Any time a piece of code must acquire multiple locks to run, it needs to be the case that all other pieces of code that need those locks acquire them in the same order. Otherwise, if both pieces of code acquire at least one of those locks, they will deadlock waiting for the other to be released.

Defining a total ordering on locks and always acquiring in this order fixes this issue.


@PID_1, note that this isn't always possible. For more information on writing deadlock-free code, see the OS lecture notes.


The deadlock would occur here if one thread acquires its first lock before the other is able to acquire its second. Then thread 0 will be waiting to acquire its second lock on account y which is being held by thread 1 and thread 1 will be waiting to acquire its second lock on account x which is held by thread 0


If thread 0 acquires the first lock, while thread 1 has yet to acquire the second lock, it will result in a deadlock. A deadlock could possibly avoided if both the threads had specified the locks in the same order.


This deadlock can be avoided by imposing a an standard order on the locks within the transfer function. For example, we can take max of A and B and always acquire the lock on the max of the two first and the min of the two second.

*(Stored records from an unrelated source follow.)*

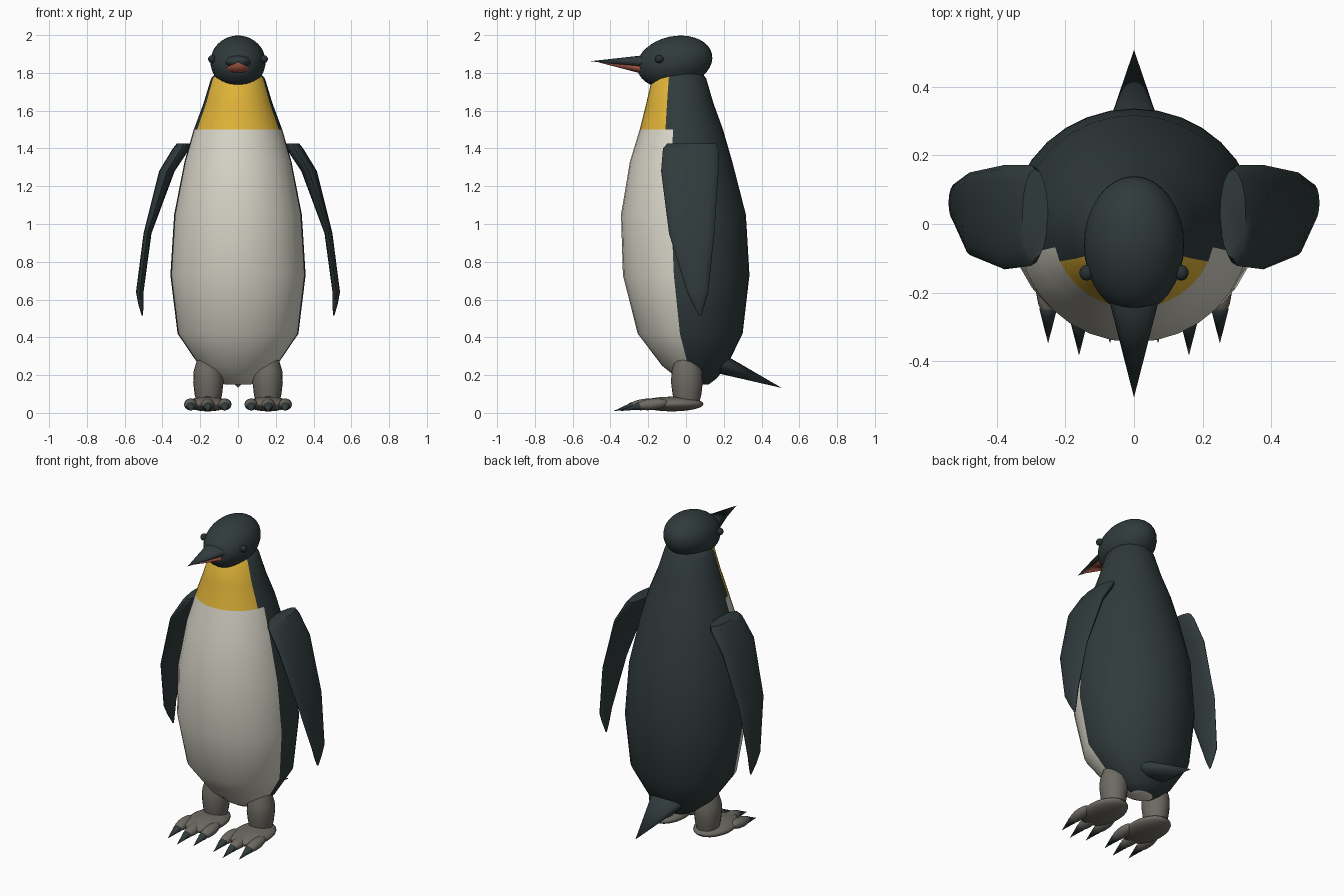
import bpy, bmesh, math
from mathutils import Matrix, Vector

if "Cube" in bpy.data.objects:
    bpy.data.objects.remove(bpy.data.objects["Cube"])


def material(name, rgb):
    m = bpy.data.materials.new(name)
    m.diffuse_color = (*rgb, 1)
    m.use_nodes = True
    m.node_tree.nodes["Principled BSDF"].inputs["Base Color"].default_value = m.diffuse_color
    return m


DARK = material("dark slate", (0.030, 0.043, 0.045))
WHITE = material("off white", (0.68, 0.66, 0.57))
YELLOW = material("golden yellow", (0.74, 0.45, 0.04))
RED = material("brick red", (0.34, 0.085, 0.05))
GREY = material("warm grey", (0.155, 0.145, 0.125))
EYE = material("eye black", (0.022, 0.03, 0.032))


def finish(name, bm, mats, angle=50):
    bmesh.ops.recalc_face_normals(bm, faces=bm.faces)
    me = bpy.data.meshes.new(name)
    bm.to_mesh(me)
    bm.free()
    for m in mats:
        me.materials.append(m)
    ob = bpy.data.objects.new(name, me)
    bpy.context.collection.objects.link(ob)
    bpy.ops.object.select_all(action='DESELECT')
    ob.select_set(True)
    bpy.context.view_layer.objects.active = ob
    bpy.ops.object.shade_smooth_by_angle(angle=math.radians(angle))
    return ob


def loft(rings, n):
    """Join elliptical horizontal rings (z, cx, cy, rx, ry) and cap both ends."""
    bm = bmesh.new()
    loops = []
    for z, cx, cy, rx, ry in rings:
        loops.append([bm.verts.new((cx + rx * math.cos(2 * math.pi * i / n),
                                    cy + ry * math.sin(2 * math.pi * i / n), z))
                      for i in range(n)])
    for a, b in zip(loops, loops[1:]):
        for i in range(n):
            j = (i + 1) % n
            bm.faces.new((a[i], a[j], b[j], b[i]))
    bm.faces.new(loops[0])
    bm.faces.new(loops[-1])
    return bm


def ellipsoid(name, centre, radii, mat, tilt=0, u=24, v=14):
    bm = bmesh.new()
    mtx = (Matrix.Translation(centre) @ Matrix.Rotation(math.radians(tilt), 4, 'X')
           @ Matrix.Diagonal((*radii, 1)))
    bmesh.ops.create_uvsphere(bm, u_segments=u, v_segments=v, radius=1, matrix=mtx)
    return finish(name, bm, [mat])


def spike(name, base, tip, rx, rz, mat, n=16):
    """Flattened cone from base to tip, lying in the y-z plane."""
    base, tip = Vector(base), Vector(tip)
    side = Vector((1, 0, 0))
    up = side.cross(tip - base).normalized()
    bm = bmesh.new()
    ring = [bm.verts.new(base + side * rx * math.cos(2 * math.pi * i / n)
                         + up * rz * math.sin(2 * math.pi * i / n)) for i in range(n)]
    top = bm.verts.new(tip)
    for i in range(n):
        bm.faces.new((ring[i], ring[(i + 1) % n], top))
    bm.faces.new(ring)
    return finish(name, bm, [mat])


# Body: z, half width, front y, back y
N = 32
profile = [(0.15, 0.07, 0.01, 0.12), (0.18, 0.12, -0.04, 0.16), (0.25, 0.205, -0.127, 0.217),
           (0.42, 0.32, -0.256, 0.30), (0.73, 0.358, -0.334, 0.336), (1.05, 0.338, -0.344, 0.317),
           (1.33, 0.283, -0.297, 0.245), (1.50, 0.234, -0.245, 0.196), (1.64, 0.182, -0.21, 0.145),
           (1.77, 0.143, -0.18, 0.107), (1.80, 0.115, -0.15, 0.085)]
bm = loft([(z, 0, (f + b) / 2, w, (b - f) / 2) for z, w, f, b in profile], N)
bm.faces.ensure_lookup_table()
for k, f in enumerate(bm.faces):
    row, col = divmod(k, N)
    if row >= len(profile) - 1:
        continue
    from_front = abs((col + 0.5) * 360 / N - 270)
    z = f.calc_center_median().z
    if z > 1.5 and from_front < 67.5:
        f.material_index = 2      # throat
    elif z < 1.5 and from_front < 78.75:
        f.material_index = 1      # belly
bm.faces[(len(profile) - 1) * N].material_index = 1
finish("body", bm, [DARK, WHITE, YELLOW])

# Head and beak
ellipsoid("head", (0, -0.06, 1.858), (0.146, 0.202, 0.136), DARK, 12, 32, 18)
spike("upper_beak", (0, -0.20, 1.858), (0, -0.505, 1.862), 0.078, 0.038, DARK)
spike("lower_beak", (0, -0.20, 1.818), (0, -0.46, 1.855), 0.068, 0.03, RED)

# Tail
spike("tail", (0, 0.17, 0.265), (0, 0.507, 0.132), 0.115, 0.055, DARK, 20)

# Flipper sections: z, inner x, outer x, front y, back y
flipper = [(1.425, 0.25, 0.325, -0.10, 0.16), (1.40, 0.255, 0.345, -0.122, 0.172),
           (1.28, 0.335, 0.418, -0.132, 0.172), (0.95, 0.458, 0.50, -0.09, 0.15),
           (0.64, 0.50, 0.54, 0.005, 0.118), (0.575, 0.50, 0.528, 0.035, 0.10),
           (0.515, 0.503, 0.51, 0.07, 0.08)]

for s, label in ((1, "left"), (-1, "right")):
    ellipsoid(label + "_eye", (s * 0.138, -0.142, 1.873), (0.021, 0.023, 0.021), EYE, 0, 14, 8)
    bm = loft([(z, s * (a + b) / 2, (f + k) / 2, (b - a) / 2, (k - f) / 2)
               for z, a, b, f, k in flipper], 16)
    finish(label + "_flipper", bm, [DARK])

    # Leg and foot
    leg = [(0.04, 0.06), (0.10, 0.073), (0.16, 0.08), (0.22, 0.078), (0.28, 0.06)]
    finish(label + "_leg", loft([(z, s * 0.157, 0.005, r, r * 1.05) for z, r in leg], 20), [GREY])
    ellipsoid(label + "_foot", (s * 0.16, -0.075, 0.047), (0.112, 0.168, 0.039), GREY)

    # Toes with claws
    for i, (x, y) in enumerate(((0.07, 0.035), (0.16, 0.0), (0.25, 0.035))):
        ellipsoid(f"{label}_toe_{i}", (s * x, y - 0.215, 0.045), (0.036, 0.09, 0.03), GREY, 6, 14, 10)
        ellipsoid(f"{label}_claw_root_{i}", (s * x, y - 0.283, 0.036), (0.025, 0.032, 0.021),
                  DARK, 12, 12, 8)
        spike(f"{label}_claw_{i}", (s * x, y - 0.285, 0.036), (s * x, y - 0.383, 0.01),
              0.025, 0.02, DARK, 10)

This would prevent deadlock whilst also ensuring correctness of the function.